Saved data entries:
-*-
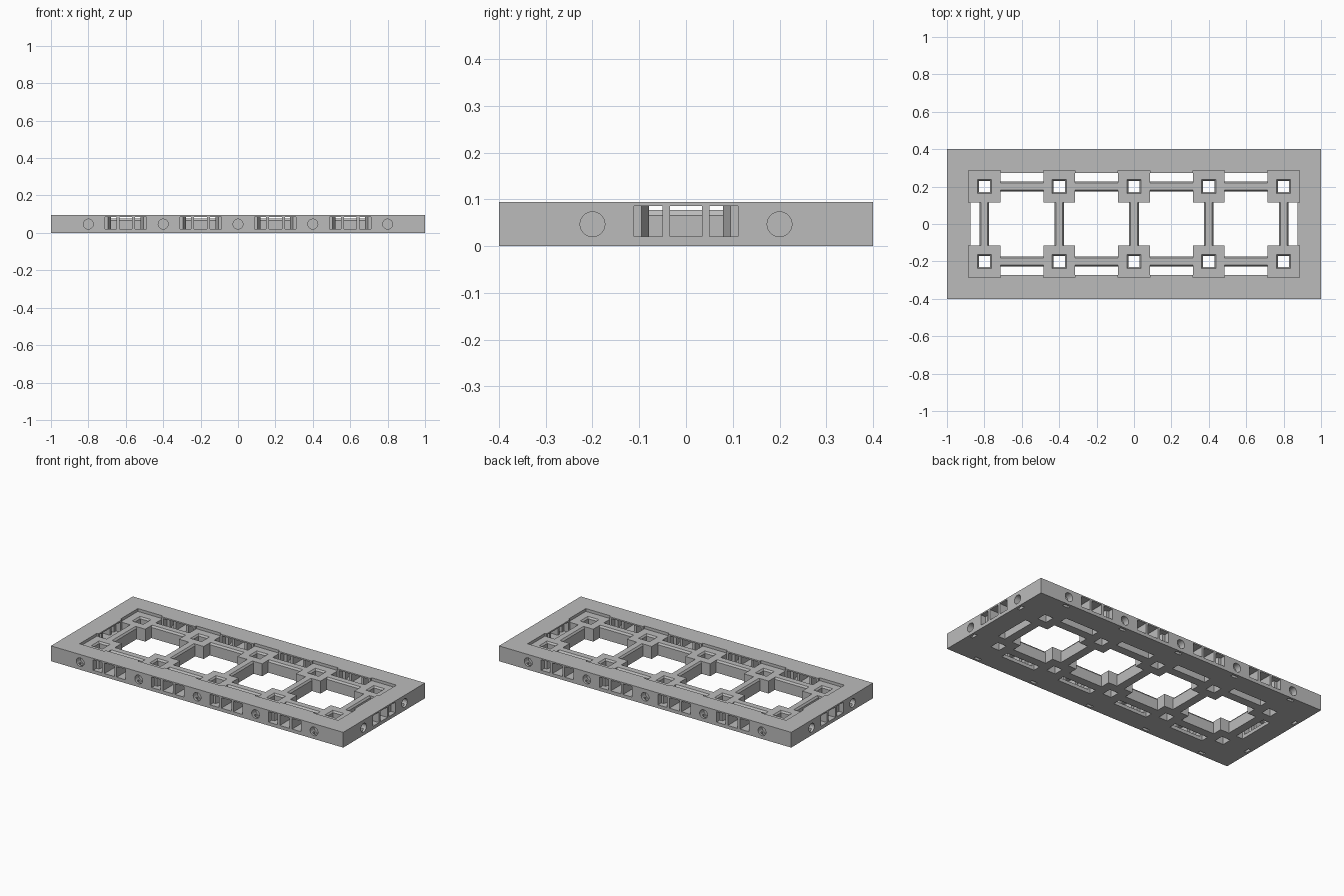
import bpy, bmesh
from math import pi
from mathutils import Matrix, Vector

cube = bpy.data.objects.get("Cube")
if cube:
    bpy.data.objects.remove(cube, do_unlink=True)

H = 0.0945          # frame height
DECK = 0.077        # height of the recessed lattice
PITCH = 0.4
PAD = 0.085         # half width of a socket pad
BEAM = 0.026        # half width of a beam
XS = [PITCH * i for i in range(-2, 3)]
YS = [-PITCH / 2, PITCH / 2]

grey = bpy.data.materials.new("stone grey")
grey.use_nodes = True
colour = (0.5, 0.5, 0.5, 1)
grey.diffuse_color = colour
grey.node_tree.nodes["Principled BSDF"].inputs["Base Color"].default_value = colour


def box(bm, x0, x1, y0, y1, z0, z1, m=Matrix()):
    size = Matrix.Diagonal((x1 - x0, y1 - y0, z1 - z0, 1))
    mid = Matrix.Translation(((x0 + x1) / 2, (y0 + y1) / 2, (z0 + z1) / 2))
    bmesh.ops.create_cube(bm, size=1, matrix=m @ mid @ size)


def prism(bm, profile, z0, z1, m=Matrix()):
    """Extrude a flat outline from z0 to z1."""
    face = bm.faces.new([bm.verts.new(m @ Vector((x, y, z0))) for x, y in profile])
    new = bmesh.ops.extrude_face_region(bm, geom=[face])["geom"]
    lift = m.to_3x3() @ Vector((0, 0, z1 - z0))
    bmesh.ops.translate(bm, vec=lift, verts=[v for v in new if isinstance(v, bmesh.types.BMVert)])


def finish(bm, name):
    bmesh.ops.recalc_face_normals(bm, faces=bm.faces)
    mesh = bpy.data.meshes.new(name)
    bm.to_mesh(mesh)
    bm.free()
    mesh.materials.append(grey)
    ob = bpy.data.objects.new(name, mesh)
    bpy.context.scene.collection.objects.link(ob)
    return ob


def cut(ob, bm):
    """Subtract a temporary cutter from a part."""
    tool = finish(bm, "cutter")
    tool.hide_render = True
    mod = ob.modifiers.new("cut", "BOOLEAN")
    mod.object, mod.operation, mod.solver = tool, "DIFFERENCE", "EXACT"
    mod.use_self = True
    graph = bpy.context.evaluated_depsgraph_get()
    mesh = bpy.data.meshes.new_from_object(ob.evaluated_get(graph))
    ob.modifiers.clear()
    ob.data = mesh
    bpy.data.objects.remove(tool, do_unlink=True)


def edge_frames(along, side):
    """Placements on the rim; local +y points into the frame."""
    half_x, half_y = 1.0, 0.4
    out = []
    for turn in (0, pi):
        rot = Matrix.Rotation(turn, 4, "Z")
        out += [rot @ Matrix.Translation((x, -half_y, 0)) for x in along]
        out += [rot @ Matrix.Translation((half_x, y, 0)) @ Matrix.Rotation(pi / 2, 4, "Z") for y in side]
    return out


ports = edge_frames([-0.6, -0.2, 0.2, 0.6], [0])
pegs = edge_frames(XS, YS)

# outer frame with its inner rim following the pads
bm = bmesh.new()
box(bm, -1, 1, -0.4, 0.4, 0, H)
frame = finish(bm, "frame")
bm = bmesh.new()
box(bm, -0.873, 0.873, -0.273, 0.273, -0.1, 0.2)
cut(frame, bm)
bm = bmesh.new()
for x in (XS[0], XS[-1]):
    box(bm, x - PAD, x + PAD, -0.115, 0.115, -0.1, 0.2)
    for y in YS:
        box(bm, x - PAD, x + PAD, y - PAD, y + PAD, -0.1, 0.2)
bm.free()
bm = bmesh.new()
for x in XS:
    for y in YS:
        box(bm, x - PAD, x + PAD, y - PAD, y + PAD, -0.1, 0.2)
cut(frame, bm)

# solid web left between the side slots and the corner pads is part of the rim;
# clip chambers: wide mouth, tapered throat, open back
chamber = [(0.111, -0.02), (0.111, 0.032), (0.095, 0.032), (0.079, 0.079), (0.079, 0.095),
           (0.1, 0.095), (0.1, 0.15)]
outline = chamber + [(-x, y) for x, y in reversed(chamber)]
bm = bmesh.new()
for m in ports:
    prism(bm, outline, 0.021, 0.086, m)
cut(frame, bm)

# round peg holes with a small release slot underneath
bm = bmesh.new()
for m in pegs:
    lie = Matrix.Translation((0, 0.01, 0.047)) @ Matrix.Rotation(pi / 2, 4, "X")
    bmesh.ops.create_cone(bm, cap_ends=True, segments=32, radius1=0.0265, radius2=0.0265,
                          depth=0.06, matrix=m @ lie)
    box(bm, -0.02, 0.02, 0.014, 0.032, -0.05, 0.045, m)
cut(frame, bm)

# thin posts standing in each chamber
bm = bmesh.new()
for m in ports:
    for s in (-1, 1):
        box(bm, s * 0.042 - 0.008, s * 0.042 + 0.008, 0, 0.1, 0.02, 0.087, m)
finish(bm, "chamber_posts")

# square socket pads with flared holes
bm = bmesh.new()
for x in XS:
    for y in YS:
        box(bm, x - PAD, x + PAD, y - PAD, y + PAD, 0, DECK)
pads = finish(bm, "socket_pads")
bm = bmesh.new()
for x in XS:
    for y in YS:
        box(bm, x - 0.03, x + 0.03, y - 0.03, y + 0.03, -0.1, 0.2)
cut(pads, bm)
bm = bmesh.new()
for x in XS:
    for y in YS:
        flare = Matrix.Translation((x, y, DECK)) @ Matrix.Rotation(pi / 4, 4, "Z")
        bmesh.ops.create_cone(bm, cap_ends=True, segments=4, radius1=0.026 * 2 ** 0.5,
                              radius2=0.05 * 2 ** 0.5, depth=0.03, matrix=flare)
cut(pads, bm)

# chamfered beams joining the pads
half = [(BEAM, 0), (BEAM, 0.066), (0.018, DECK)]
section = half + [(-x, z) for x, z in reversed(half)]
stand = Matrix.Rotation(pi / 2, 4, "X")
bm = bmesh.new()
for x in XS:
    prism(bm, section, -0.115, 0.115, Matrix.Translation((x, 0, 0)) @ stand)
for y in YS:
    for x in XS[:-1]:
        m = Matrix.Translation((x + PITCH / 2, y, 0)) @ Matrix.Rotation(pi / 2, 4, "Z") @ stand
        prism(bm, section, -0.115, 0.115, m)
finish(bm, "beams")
-*-
INSTRUCTIONS TO FOLLOW: The word "pads" occurs in some lines of the data above; report how many such lines there are, with no other words.

YOUR SOLUTION: 7